§ EXERCISE INPUT:
===
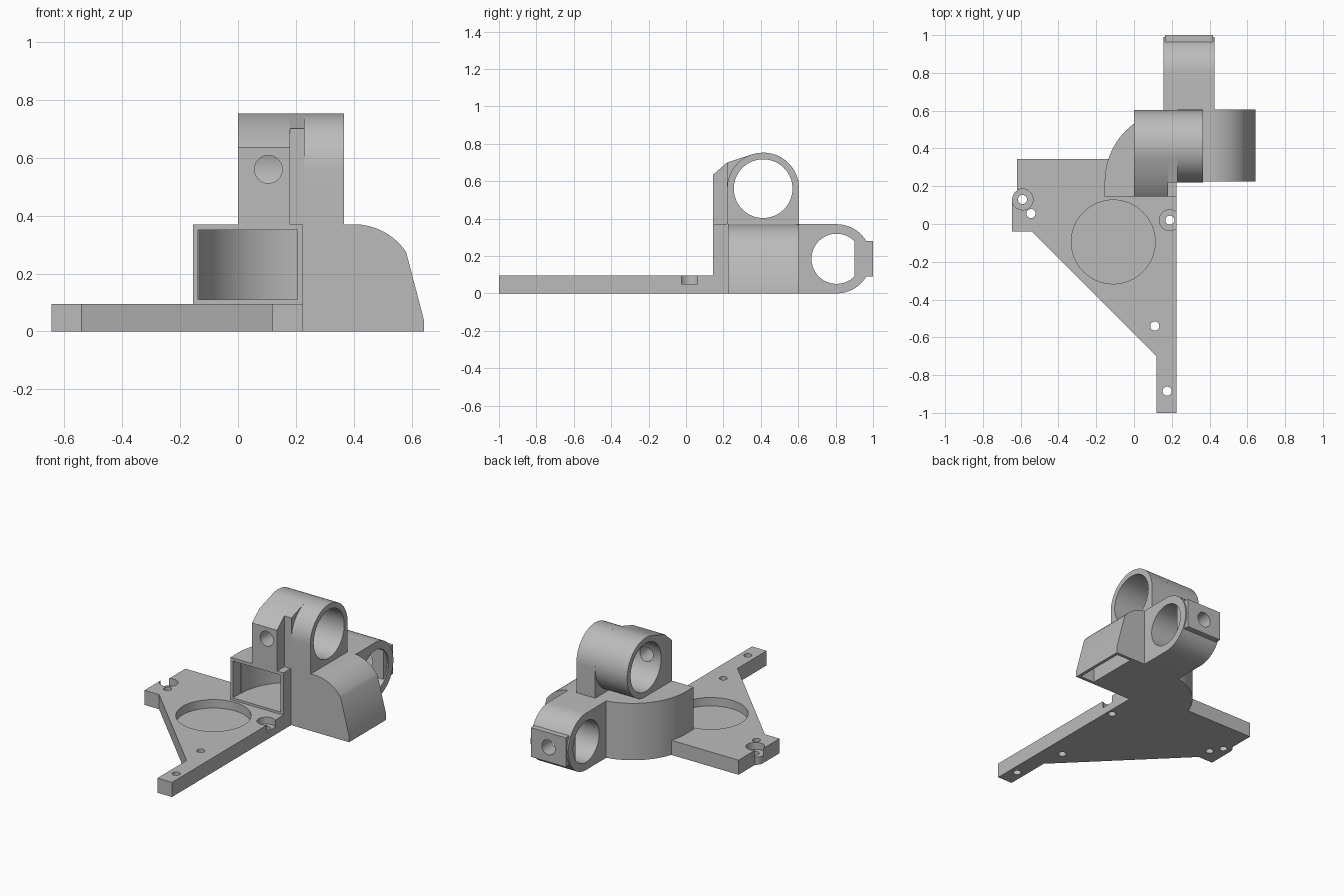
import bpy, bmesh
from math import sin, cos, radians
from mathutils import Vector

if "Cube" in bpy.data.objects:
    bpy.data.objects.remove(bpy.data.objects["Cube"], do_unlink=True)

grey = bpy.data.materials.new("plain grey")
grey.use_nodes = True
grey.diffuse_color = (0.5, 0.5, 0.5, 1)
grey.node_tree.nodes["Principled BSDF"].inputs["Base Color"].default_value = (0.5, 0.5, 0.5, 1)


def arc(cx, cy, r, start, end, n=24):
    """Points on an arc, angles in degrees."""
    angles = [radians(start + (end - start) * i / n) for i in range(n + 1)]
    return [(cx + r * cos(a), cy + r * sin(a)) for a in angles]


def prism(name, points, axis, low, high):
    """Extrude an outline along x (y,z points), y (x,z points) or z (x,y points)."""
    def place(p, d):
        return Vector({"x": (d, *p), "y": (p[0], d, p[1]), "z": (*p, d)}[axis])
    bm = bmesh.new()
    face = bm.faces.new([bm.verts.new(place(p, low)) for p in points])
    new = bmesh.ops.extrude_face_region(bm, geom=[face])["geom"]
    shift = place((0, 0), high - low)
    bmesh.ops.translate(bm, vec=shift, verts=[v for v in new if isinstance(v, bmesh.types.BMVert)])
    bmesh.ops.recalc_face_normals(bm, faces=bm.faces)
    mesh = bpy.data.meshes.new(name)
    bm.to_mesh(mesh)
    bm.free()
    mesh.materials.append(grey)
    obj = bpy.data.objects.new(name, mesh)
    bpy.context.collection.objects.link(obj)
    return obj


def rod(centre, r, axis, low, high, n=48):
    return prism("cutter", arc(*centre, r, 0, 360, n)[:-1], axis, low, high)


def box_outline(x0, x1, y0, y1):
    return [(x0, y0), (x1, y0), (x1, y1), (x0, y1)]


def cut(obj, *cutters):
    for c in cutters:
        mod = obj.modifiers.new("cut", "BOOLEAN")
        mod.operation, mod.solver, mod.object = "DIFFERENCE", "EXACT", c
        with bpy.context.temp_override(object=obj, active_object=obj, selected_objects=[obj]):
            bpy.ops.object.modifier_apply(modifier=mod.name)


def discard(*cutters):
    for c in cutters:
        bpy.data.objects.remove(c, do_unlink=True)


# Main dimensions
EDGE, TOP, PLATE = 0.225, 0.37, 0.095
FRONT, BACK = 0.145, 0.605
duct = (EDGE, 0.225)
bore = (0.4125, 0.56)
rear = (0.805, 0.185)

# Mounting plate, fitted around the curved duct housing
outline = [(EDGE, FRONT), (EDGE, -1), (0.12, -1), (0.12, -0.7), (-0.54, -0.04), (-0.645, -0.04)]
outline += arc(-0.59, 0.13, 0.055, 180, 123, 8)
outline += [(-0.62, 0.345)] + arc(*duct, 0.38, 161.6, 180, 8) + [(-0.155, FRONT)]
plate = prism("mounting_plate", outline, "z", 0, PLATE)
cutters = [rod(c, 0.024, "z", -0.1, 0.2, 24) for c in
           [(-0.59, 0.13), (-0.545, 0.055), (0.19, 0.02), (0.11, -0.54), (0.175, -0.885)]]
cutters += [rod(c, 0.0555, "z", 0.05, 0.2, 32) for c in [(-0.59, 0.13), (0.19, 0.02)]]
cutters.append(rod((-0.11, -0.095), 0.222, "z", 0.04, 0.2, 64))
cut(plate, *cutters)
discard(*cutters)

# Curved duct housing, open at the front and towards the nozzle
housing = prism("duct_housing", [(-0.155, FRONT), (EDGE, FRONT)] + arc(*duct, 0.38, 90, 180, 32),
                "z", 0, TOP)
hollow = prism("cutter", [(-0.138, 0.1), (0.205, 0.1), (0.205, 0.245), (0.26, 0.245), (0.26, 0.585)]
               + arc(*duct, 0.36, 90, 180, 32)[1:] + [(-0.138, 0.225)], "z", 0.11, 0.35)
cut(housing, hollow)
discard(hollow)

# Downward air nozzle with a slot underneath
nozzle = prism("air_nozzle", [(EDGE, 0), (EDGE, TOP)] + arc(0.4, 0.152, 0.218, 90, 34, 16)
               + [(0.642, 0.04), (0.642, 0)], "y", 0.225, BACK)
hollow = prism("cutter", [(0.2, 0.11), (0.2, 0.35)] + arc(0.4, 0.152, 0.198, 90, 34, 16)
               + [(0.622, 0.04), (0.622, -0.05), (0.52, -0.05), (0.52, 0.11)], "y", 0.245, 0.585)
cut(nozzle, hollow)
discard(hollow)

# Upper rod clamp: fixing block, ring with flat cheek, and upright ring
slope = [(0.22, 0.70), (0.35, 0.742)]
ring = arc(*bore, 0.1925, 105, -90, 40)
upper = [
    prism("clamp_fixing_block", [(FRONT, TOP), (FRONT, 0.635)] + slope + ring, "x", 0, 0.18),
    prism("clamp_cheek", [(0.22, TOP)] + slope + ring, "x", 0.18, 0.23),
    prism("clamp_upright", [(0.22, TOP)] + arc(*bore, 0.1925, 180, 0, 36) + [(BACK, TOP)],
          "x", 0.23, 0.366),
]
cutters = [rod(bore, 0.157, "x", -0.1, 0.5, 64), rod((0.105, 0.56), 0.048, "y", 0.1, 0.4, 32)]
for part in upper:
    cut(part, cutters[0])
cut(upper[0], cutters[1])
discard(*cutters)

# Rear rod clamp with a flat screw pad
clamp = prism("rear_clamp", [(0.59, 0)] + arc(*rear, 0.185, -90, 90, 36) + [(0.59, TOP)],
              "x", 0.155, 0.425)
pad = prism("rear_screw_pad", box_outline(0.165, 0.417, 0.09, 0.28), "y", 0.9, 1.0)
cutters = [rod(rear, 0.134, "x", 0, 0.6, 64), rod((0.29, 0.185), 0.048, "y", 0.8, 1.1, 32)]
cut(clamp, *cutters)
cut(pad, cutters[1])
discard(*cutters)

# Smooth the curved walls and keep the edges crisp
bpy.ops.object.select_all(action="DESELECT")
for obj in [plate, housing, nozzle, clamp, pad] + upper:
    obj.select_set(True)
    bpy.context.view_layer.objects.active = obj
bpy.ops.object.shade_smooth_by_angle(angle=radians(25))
===
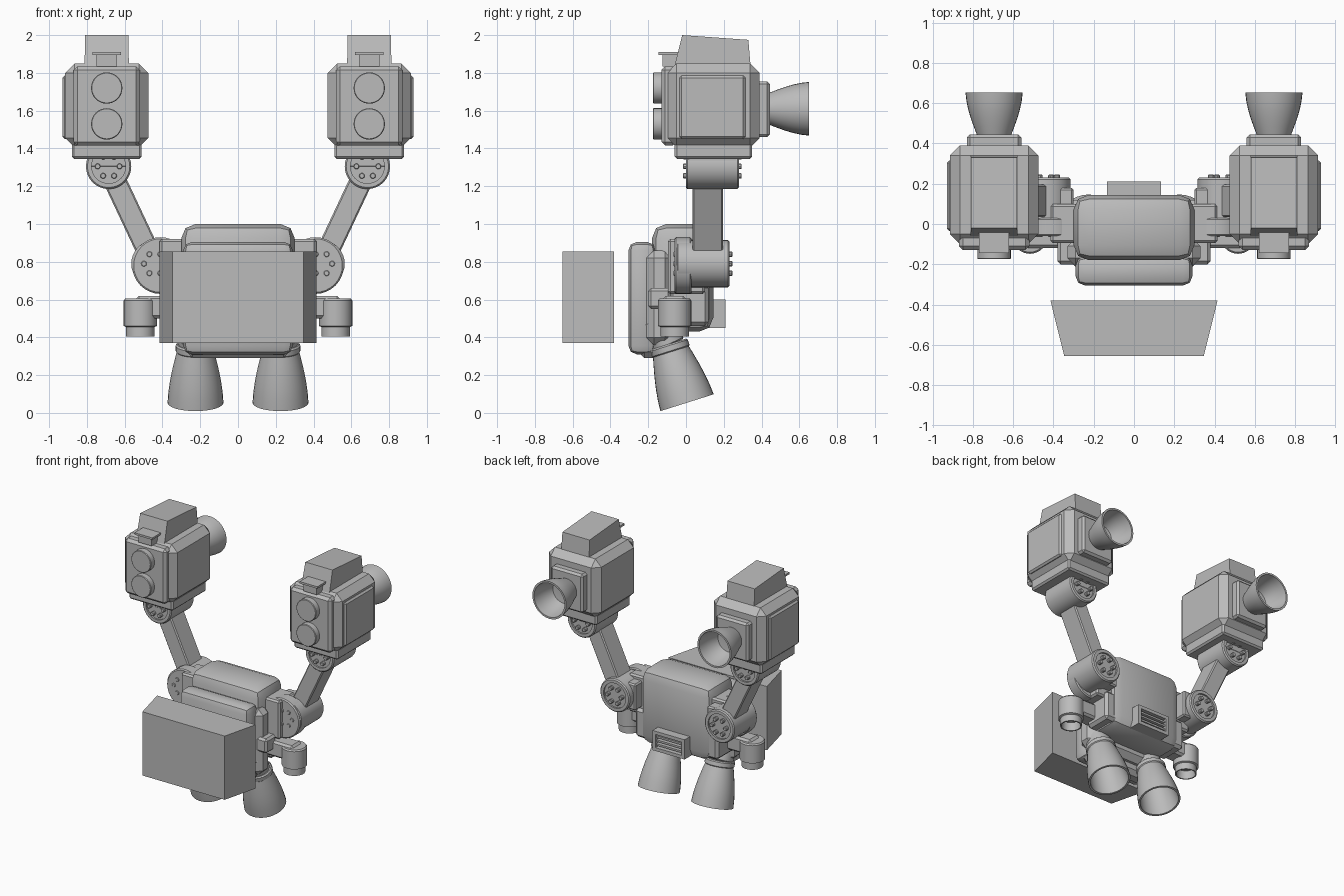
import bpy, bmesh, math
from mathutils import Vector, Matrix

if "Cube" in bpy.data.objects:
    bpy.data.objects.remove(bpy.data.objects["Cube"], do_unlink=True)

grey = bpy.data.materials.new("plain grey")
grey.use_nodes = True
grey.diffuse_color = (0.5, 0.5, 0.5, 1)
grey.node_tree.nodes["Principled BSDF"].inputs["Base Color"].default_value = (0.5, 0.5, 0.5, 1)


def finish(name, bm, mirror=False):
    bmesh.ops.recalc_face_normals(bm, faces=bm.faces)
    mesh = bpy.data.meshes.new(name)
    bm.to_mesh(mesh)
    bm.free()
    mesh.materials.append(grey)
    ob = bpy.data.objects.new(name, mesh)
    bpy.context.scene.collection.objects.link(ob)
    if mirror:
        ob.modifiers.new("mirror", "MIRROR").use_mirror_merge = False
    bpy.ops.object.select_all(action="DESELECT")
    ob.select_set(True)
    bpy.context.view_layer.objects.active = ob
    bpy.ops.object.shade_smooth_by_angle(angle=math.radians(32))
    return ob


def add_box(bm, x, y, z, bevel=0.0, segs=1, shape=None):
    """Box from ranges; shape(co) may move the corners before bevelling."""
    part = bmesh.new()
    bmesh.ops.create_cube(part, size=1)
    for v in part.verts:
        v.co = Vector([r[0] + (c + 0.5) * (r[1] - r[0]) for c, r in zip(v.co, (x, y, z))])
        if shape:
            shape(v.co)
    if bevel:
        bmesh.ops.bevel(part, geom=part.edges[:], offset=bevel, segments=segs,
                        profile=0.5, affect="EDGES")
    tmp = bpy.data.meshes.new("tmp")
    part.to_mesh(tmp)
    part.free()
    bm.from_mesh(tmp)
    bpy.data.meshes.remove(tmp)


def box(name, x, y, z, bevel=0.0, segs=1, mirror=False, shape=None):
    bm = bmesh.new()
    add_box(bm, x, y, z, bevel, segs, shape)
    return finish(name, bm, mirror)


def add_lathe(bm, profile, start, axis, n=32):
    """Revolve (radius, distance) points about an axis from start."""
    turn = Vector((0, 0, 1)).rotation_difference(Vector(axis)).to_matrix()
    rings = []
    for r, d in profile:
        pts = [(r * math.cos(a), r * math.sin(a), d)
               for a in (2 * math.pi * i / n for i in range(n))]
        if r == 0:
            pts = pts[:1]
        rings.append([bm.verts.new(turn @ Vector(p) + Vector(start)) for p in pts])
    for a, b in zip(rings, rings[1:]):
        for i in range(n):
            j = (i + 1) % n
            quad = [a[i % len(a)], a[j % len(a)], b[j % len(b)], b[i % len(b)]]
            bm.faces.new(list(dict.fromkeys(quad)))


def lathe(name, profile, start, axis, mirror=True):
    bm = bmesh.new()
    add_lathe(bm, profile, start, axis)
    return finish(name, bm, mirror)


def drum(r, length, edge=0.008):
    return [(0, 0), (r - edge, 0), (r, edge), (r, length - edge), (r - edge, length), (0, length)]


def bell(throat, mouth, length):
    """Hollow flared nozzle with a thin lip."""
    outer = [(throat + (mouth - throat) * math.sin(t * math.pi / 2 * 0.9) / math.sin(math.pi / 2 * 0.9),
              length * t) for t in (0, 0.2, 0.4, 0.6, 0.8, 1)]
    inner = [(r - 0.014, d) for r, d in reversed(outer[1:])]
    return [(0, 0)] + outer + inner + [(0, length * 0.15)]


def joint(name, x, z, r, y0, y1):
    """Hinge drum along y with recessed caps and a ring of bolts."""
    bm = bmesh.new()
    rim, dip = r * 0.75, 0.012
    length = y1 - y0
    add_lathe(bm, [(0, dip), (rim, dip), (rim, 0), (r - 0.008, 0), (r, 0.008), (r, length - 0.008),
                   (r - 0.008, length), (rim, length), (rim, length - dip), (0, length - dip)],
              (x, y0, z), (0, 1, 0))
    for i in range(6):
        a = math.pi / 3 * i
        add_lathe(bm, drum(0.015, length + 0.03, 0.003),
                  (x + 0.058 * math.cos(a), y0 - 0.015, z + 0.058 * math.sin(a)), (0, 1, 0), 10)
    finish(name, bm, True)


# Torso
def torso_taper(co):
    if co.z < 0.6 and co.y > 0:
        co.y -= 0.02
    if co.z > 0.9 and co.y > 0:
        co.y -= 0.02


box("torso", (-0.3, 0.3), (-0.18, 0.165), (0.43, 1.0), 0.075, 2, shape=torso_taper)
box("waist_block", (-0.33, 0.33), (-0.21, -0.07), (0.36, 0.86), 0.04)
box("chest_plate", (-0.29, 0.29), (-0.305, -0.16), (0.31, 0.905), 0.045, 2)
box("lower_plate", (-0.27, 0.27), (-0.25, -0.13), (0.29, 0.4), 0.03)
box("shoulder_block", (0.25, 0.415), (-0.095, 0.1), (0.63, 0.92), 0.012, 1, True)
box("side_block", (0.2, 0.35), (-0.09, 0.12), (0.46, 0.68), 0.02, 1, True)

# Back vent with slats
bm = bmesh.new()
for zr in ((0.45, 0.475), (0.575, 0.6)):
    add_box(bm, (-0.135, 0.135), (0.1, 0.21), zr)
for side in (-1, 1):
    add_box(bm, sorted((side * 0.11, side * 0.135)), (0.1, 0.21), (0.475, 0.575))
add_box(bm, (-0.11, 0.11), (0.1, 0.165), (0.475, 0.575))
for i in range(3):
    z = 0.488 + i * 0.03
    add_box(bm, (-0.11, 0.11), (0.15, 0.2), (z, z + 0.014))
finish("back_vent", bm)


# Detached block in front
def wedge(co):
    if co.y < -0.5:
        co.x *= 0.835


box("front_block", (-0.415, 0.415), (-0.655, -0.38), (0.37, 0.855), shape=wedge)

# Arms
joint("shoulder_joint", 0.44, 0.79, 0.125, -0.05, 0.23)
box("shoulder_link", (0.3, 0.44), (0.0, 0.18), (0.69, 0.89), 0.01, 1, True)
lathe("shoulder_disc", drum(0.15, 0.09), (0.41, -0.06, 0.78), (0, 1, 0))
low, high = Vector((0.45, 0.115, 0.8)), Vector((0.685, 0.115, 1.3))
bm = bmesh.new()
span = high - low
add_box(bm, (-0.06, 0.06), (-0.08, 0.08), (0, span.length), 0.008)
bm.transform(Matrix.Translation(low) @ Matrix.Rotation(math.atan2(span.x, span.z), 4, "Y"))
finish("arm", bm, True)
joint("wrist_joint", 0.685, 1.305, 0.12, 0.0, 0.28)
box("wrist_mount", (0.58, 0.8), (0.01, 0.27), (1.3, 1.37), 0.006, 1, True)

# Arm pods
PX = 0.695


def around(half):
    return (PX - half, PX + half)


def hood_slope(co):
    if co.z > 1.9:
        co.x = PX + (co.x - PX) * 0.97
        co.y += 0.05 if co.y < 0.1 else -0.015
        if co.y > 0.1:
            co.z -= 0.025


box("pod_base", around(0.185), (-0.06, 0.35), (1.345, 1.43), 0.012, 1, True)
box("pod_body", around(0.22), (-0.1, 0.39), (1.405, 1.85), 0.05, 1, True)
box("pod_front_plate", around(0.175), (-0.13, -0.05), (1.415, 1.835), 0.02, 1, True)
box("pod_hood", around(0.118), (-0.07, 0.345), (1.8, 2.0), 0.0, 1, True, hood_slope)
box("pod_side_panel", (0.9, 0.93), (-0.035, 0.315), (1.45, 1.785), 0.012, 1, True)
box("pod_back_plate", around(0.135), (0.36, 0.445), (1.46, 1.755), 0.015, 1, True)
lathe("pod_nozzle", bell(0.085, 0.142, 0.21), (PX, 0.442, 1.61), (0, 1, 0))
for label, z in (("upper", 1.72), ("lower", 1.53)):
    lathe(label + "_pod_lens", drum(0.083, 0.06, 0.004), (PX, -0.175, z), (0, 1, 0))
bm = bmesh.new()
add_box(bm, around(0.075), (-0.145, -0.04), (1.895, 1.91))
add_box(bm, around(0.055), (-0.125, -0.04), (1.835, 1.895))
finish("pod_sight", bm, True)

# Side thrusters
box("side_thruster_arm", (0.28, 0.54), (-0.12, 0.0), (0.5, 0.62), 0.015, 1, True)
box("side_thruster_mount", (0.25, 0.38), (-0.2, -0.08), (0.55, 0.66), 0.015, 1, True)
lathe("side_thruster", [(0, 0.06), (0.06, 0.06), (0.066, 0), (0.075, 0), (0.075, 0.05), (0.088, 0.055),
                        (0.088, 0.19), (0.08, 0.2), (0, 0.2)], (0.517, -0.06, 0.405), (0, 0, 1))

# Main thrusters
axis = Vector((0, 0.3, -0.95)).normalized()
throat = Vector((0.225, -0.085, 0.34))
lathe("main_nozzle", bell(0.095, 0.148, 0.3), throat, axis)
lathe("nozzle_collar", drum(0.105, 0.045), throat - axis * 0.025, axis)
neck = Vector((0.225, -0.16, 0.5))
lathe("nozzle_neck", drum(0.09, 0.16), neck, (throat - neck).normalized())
===
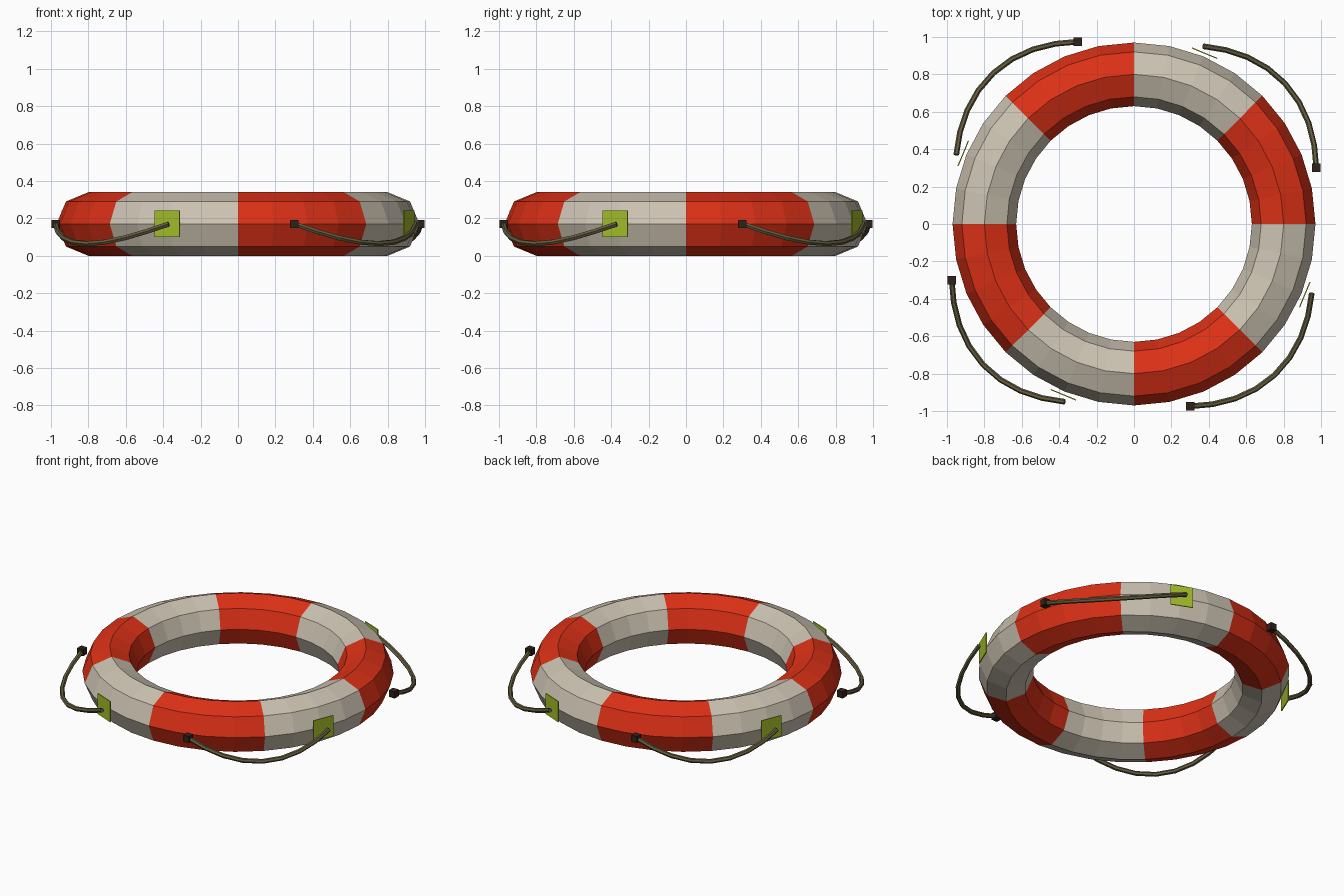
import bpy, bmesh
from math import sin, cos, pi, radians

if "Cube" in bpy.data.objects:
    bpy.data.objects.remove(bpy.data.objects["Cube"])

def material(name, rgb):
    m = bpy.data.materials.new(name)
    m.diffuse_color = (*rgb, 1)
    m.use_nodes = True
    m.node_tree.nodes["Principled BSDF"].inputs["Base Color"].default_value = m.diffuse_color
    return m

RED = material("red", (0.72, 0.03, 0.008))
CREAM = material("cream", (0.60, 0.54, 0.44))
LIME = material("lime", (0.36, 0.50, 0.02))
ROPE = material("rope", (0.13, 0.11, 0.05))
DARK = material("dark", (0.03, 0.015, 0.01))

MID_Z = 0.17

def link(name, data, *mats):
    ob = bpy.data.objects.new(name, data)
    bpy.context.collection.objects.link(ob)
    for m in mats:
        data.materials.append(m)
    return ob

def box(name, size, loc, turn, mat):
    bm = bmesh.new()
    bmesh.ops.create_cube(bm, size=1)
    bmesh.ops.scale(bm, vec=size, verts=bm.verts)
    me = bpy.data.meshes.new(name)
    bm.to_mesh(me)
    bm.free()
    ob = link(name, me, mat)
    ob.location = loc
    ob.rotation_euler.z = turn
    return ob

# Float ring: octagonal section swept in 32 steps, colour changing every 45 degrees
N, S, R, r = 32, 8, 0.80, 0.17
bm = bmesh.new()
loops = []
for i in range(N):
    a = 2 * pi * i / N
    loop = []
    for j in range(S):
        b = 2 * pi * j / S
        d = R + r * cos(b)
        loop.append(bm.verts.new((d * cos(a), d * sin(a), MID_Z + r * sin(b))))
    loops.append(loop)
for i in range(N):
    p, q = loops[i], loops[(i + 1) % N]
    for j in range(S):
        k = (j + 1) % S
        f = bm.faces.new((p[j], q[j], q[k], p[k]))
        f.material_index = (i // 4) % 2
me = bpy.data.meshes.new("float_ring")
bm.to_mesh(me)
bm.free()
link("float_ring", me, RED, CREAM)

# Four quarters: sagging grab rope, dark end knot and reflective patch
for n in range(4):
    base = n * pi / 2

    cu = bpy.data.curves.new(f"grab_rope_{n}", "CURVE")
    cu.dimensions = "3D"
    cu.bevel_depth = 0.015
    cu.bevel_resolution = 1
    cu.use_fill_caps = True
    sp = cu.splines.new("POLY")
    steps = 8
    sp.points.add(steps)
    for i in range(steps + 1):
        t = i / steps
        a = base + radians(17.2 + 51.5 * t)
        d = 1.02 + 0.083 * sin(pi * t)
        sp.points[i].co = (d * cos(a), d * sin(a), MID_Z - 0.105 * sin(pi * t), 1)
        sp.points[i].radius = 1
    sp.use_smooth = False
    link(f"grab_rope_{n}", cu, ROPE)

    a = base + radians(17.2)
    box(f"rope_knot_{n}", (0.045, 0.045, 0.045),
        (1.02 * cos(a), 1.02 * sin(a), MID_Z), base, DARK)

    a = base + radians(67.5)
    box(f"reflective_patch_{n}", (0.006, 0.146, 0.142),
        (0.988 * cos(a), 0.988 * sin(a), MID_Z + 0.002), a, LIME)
===
§ YOUR GOAL: Among the lines in the material above, some may hold "throat". State how many do, and add nothing.

§ TASK ANSWER: 6